Self

Why I'm Finally Open About My Autism Diagnosis After 15 Years

As a teenager, I fought against the idea of being autistic. Finding acceptance as an adult has made me happier than I could have imagined.

Most things in life, I did to fit in. To be “cool”. So when I was diagnosed with autism at 15, I did everything I could to block it out, because – let’s face it – the stereotype is categorically uncool.

Autism is a neurodevelopmental condition characterised by deficits in social communication and restricted, repeated patterns of behaviour, interests, or activities. Autistic people may struggle with picking up on social cues, have highly fixated “special interests”, and have hyper- or hyposensitivity to sensory input. They are also likely to have additional conditions such as ADHD, OCD, depression, or anxiety.

When I was young, I flitted between schools seeking acceptance. I was ousted from my clique in primary school when the other girls found my obsession with Henry VIII and his six wives irritating. When my parents moved me to another school, my former headteacher told them they were “taking the problem with them.”

In secondary school, the obsession with fitting in reached fever pitch – and I wasn’t the only one.
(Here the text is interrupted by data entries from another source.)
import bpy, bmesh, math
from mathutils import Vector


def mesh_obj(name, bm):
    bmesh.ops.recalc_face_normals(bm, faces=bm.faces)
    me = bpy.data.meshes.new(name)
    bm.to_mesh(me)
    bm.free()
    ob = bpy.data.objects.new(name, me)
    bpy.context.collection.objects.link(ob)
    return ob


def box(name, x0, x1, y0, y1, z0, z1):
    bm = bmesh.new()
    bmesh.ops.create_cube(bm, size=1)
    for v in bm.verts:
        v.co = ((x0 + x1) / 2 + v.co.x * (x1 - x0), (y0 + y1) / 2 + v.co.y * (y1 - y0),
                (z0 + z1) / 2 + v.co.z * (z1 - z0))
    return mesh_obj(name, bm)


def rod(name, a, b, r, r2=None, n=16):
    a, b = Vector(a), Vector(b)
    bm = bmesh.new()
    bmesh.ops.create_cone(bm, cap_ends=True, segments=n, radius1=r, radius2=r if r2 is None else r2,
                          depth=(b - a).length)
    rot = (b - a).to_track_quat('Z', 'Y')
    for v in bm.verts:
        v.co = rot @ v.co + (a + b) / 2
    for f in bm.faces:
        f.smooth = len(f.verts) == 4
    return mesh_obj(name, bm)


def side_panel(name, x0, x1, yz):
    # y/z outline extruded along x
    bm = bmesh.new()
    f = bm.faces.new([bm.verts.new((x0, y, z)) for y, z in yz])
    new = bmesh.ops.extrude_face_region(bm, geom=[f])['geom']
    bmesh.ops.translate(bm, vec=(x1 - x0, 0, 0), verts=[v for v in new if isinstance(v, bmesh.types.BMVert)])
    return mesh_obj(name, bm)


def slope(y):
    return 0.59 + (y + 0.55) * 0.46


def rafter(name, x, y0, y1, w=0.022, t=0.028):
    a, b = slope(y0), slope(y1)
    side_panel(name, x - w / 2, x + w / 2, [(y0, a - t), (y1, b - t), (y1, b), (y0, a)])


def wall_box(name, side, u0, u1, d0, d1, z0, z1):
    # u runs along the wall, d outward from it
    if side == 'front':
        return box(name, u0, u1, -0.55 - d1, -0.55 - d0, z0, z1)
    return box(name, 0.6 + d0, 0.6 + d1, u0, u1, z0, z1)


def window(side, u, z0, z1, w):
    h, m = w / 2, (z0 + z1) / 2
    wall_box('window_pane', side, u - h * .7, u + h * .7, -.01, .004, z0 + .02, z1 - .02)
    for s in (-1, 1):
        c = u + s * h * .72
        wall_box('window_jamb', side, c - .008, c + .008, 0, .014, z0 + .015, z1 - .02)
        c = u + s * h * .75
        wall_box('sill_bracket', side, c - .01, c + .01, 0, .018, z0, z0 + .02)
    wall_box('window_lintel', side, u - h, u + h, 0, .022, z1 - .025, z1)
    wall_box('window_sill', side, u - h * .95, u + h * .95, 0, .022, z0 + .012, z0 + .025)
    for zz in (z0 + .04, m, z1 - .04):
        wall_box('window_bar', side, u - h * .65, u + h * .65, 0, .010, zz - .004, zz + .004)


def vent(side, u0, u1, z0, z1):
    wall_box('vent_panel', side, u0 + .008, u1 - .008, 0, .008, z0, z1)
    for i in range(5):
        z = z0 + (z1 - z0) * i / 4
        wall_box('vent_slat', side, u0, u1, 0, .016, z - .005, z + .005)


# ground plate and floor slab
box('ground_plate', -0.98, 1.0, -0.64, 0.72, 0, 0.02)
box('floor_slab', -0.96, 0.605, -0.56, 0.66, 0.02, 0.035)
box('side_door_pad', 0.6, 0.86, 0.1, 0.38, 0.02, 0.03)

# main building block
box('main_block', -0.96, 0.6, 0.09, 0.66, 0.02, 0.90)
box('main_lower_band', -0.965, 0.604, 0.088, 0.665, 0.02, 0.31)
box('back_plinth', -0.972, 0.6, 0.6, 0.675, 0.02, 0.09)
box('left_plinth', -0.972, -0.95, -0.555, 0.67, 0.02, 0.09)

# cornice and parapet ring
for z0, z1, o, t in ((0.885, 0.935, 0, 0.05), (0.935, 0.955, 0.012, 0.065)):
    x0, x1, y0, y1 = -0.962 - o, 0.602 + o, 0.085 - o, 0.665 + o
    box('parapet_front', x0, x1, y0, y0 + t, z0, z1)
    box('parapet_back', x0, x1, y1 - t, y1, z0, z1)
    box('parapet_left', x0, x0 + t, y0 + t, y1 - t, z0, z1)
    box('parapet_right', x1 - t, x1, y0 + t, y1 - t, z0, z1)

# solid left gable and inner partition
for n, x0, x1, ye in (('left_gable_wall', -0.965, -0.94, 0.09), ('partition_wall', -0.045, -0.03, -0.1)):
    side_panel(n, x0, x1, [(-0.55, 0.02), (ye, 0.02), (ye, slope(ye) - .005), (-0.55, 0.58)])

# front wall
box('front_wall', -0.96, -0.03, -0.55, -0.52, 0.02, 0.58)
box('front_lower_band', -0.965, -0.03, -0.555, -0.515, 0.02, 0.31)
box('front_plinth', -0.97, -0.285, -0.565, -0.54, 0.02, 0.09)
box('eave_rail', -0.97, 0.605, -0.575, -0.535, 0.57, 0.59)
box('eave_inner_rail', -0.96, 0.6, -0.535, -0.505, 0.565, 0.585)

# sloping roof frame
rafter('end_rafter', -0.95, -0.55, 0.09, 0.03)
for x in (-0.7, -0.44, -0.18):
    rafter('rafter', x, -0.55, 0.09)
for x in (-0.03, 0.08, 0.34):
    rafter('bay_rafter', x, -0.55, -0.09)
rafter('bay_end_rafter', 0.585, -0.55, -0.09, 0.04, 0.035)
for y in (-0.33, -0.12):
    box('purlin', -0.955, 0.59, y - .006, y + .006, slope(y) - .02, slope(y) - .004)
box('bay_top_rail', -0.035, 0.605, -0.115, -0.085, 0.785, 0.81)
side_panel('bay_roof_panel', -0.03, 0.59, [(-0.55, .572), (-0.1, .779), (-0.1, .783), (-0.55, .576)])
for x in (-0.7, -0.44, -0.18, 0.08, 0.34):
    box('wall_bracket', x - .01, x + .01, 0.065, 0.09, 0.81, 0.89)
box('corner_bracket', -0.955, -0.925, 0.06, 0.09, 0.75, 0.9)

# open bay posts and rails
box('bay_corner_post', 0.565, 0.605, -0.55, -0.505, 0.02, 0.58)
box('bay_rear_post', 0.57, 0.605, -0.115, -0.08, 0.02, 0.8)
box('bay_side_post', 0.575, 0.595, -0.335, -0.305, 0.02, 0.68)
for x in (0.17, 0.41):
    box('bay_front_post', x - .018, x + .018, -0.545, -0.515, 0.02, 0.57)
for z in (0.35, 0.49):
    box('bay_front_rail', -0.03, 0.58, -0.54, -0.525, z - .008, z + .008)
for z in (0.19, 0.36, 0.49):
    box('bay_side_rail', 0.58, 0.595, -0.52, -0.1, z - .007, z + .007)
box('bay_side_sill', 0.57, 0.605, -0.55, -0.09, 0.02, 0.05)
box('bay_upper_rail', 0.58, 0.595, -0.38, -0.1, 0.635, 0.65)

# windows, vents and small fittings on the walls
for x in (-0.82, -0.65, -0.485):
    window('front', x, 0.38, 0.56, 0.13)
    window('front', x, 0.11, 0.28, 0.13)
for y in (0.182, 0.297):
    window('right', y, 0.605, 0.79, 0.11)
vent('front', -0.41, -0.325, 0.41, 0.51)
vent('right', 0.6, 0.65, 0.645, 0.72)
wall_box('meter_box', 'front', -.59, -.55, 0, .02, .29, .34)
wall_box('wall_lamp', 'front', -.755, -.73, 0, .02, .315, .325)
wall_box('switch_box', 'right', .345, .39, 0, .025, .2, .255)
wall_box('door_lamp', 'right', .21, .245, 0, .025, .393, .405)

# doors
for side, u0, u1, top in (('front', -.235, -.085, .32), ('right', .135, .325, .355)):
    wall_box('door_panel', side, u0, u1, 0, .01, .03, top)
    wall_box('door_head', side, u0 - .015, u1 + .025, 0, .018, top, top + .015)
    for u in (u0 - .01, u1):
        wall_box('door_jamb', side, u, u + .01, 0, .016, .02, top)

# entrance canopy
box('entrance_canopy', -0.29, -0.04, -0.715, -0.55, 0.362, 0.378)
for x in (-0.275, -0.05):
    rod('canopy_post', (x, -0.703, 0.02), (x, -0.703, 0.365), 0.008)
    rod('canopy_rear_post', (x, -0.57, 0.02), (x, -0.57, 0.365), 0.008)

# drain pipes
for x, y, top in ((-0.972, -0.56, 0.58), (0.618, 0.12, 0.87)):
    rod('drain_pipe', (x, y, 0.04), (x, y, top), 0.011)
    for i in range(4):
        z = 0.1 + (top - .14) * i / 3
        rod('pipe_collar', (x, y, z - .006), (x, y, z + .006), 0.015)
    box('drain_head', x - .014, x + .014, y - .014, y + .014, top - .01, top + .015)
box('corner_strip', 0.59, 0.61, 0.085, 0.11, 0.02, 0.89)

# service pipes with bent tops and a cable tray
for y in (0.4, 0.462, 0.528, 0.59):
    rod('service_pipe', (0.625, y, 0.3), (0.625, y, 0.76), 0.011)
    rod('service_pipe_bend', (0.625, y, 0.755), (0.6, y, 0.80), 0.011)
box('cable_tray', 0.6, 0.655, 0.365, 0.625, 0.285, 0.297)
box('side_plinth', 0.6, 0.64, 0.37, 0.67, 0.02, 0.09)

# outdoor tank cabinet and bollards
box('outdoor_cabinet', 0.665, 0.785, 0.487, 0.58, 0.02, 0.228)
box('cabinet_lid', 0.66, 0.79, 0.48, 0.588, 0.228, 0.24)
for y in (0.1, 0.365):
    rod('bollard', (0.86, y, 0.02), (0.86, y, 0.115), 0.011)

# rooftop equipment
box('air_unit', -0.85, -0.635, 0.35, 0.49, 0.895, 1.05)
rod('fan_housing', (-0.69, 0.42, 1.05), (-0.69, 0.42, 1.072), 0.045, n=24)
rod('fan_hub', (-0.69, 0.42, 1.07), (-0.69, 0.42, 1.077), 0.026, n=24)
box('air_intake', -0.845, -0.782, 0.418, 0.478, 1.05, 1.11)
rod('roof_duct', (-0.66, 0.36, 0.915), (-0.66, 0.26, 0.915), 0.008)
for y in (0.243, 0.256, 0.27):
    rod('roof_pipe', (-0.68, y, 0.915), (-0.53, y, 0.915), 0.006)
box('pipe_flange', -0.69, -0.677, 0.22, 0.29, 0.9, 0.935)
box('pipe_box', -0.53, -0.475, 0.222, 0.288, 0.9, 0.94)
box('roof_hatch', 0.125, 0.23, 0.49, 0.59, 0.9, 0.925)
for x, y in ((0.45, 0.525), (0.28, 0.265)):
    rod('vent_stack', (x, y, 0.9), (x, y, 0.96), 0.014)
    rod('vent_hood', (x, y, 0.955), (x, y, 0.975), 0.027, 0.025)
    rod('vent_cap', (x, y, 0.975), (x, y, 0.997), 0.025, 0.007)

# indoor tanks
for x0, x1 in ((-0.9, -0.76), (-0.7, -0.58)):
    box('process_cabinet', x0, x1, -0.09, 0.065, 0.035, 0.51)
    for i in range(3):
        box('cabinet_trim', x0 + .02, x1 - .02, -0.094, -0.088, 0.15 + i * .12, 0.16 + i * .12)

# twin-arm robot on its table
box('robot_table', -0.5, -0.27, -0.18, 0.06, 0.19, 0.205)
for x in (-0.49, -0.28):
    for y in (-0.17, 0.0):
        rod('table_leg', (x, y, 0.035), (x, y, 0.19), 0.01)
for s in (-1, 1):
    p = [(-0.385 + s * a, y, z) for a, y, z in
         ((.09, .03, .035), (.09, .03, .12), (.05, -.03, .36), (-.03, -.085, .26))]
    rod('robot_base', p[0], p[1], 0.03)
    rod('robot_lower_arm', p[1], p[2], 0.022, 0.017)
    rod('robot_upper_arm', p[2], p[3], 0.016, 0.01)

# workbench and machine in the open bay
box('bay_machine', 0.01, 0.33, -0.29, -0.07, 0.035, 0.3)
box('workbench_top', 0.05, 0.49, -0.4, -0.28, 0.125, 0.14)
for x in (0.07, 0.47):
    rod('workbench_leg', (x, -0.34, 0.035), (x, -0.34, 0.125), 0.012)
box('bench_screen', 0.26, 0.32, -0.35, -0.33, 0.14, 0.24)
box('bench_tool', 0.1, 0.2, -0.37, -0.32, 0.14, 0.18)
Everyone was fixated by the notion of being cool. The group I was on the edge of grew increasingly resentful of being stuck at the bottom of the hierarchy. I was an outsider within outsiders. If there were limited seats at a table in class, I would always be the one who had to go and sit somewhere else. How cool you were perceived correlated to how well you were treated. A “geek” was the worst thing you could possibly be, and it was the label I was stuck with. As a teenager, I desperately wanted to feel pretty, to have a boyfriend, to be surrounded by friends, and to find my place in the world; I loathed this label with a passion.

Nerdy, socially awkward, loner, computer geek. That is the image of autism. I like floral skirts, city breaks, and Taylor Swift. I didn’t know how to accept my diagnosis as part of my identity.

Then, at 15, my parents told me I had been diagnosed with something called “Asperger’s Syndrome.” I googled the term and a page popped up titled “The Geek Syndrome.” In anger, I decided my parents were just trying to punish me. I rejected the diagnosis immediately, marking the beginning of 15 years of denial.

Nerdy, socially awkward, loner, computer geek. That is the image of autism. I like floral skirts, city breaks, and Taylor Swift. I didn’t know how to accept my diagnosis as part of my identity.

Yet, on some level, I always knew I was different. I had a tendency to end up on the edges of friendship groups. Friendships drifted apart or ended in fall-outs and misunderstandings. Occasionally, when I found myself in new settings, I was so shy I could barely make a conversation. I never seemed to click with the jobs I had. I could manage the work itself but there was always something I didn’t quite “get”. Executive dysfunction – a common symptom of autism that causes difficulty with focus and organisation – made office work a minefield.

Being autistic is like going through life without the instruction manual that everyone else seems to have read and memorised. You have to learn through trial and error what everyone else knows instinctively.

Being autistic is like going through life without the instruction manual that everyone else seems to have read and memorised. You have to learn through trial and error what everyone else knows instinctively. I felt like I was treading water and struggling to get by while everyone else coasted through. I thought I was bad – unworthy, crazy, somehow worse than other people. In reality, I was just autistic.

My autism wasn’t totally secret. I told employers I was autistic in the hopes that would prevent them firing me and I mentioned it to a few, very close friends. Yet the rest of the world was unaware. I blogged, I wrote articles for various publications on dating, I posted on social media. But I omitted a crucial part of my identity. Stigmatisation of autism was what made me block it out for so long, denying myself and support and self-acceptance I needed. In hindsight, I realise I could have gained greater understanding and acceptance of myself by just being honest.

Stigmatisation of autism was what made me block it out for so long, denying myself and support and self-acceptance I needed.

Hyperlexia (advanced reading ability at an early age) is common among girls on the spectrum; I was already reading chapter books by the time I started school. Books were also what led me to self-acceptance. I read Shy, Nerdy & Socially Inappropriate by Cynthia Kim and Sisterhood Of The Spectrum by Jennifer Cook O’Toole. After that, I followed autistic people on Twitter. I discovered Paige Layle on TikTok. I listened to podcasts and watched YouTube videos. I saw autistic women with careers they thrived in, in long-term relationships where they are valued. After many redrafts and revisions, I posted an article on my blog announcing my autism to the world. I ordered a pizza and poured myself a glass of wine as the comments began to pour it, almost all of them full of support, love, and excitement. I felt a sense of freedom. I could finally be my authentic self.

I am in a place where I no longer wish I wasn’t autistic. I no longer feel at a loss that I’m not part of the “in-crowd”. I’m happy to be an ambivert writer with a handful of good friends. But autism isn’t my “superpower”. My life has actually been really difficult. It’s just part of who I am – like having hazel eyes and pale skin. All I can do is use what I have and what I have been through to give purpose to my life and help others.